"We're shooting the puck at the right times and we're getting the puck to who is open," said freshman and one time Wisconsin commit Patrick Wiercioch, who scored Denver's second power play goal. "There penalty killing is at 90 percent for a reason. We were just getting the big goals right now."
The Pioneers shut out Wisconsin's league-best power play, as the Badgers went 0-for-8 on the man advantage and, despite DU getting out shot for the second straight night, were carried by Marc Cheverie's season high 45 saves, good enough for his third shutout of the season.
"They shot the puck a lot, but we played the game a lot better than the shots showed," Cheverie said. "The big thing for us was we had such a poor start yesterday that the start was the focus today. We needed to focus right off the bat and that was the difference."
Denver's first goal was a microcosm of things to come for the Pioneers and the Badgers.
With Denver wrapping the puck around the boards, UW goalie Shane Connelly went behind his net to clear the puck. The puck skipped over his stick and bounced off his right skate to Denver forward Luke Salazar.
Salazar could have walked the puck into the net, putting DU up 1-0 on the power play goal at 8:06.
Denver extended its lead to 2-0 on a beautiful individual play by Rhett Rakhshani. The junior found an open lane in front of Connelly from behind the net, faked pass, spun around and flipped the puck above Connelly's shoulder for his 14th of the year at 16:33.
"Unbelievable, I can't summarize it any better than that," Wiercioch said of Rakhshani's goal. "When he's on the ice, he does incredible things with the puck."

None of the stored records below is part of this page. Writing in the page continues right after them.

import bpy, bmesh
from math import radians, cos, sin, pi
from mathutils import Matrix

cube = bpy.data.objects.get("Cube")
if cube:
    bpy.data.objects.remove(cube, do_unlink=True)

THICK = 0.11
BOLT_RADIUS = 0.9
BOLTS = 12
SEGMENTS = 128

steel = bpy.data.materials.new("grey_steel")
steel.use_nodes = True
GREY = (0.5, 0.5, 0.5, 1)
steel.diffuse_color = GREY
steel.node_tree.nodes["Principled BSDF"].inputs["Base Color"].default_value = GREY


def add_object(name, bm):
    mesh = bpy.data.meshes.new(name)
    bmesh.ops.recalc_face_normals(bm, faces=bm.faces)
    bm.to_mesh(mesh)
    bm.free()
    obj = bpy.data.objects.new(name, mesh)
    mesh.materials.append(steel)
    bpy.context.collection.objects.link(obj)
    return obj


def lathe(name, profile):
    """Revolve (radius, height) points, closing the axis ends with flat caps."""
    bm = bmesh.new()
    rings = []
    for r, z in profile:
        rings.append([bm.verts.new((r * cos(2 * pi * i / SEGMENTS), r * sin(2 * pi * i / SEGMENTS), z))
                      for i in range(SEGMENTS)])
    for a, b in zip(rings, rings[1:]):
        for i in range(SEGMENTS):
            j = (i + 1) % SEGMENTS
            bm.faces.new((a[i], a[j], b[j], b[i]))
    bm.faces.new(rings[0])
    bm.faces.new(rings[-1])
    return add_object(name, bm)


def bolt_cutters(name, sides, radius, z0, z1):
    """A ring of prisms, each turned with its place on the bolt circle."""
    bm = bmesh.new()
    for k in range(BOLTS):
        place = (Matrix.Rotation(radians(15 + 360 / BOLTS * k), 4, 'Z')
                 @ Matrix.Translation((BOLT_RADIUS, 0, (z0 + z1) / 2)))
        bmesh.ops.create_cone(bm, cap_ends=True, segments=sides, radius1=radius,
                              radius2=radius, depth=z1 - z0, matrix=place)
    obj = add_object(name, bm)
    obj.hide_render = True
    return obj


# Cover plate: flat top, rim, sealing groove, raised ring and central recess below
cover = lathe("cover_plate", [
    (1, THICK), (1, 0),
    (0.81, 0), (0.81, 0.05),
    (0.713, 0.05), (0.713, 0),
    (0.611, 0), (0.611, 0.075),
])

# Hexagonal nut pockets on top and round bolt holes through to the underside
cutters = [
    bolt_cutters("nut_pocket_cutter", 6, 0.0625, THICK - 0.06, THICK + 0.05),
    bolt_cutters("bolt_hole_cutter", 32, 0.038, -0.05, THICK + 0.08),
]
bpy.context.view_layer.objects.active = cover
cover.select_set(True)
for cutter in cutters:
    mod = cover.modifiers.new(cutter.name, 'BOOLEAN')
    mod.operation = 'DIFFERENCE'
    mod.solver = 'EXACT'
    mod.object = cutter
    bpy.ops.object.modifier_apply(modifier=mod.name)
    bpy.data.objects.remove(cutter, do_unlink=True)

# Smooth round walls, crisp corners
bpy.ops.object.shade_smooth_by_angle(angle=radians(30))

Denver had a golden opportunity to pad its lead when Jesse Martin's rocket from the left face-off circle went off Connelly's glove, only to be saved by the left post. For the second straight night, however, Connelly wasn't so fortunate in the closing seconds of a period.
Forward Dustin Jackson sneaked through a Wisconsin double team at open ice, only to have Connelly stymie his breakaway shot attempt with his stick. With the rebound in mid air, Connelly tried to bat the puck to the corner with his stick, but ended up deflecting it to forward Anthony Maiani, who deflected the puck into the net with 11.9 seconds left.
That was the last shot Connelly faced, as he was pulled in favor of sophomore goalie Scott Gudmandson at the start of the second period.
"I didn't give the team a chance to win from the get-go," Connelly said.
Even when the Badgers overhauled their lines at the start of second, Wisconsin could generate no offense and although Gudmandson faired slightly better, he still couldn't stop the bleeding.
After Wiercioch scored his 11th of the season on a power-play rifle from the right circle at 9:58 in the second, Maiani scored his second goal of the night on a rebound at 6:13 of the third, sending a majority of the Wisconsin faithful still in attendance clamoring for the exits.
"The first rule of thumb is that when you are in a hole, you stop digging, but we kept digging," Eaves said. "It was a long night. We lost that really special edge and we could have kept that edge if we could have survived those last 14 seconds."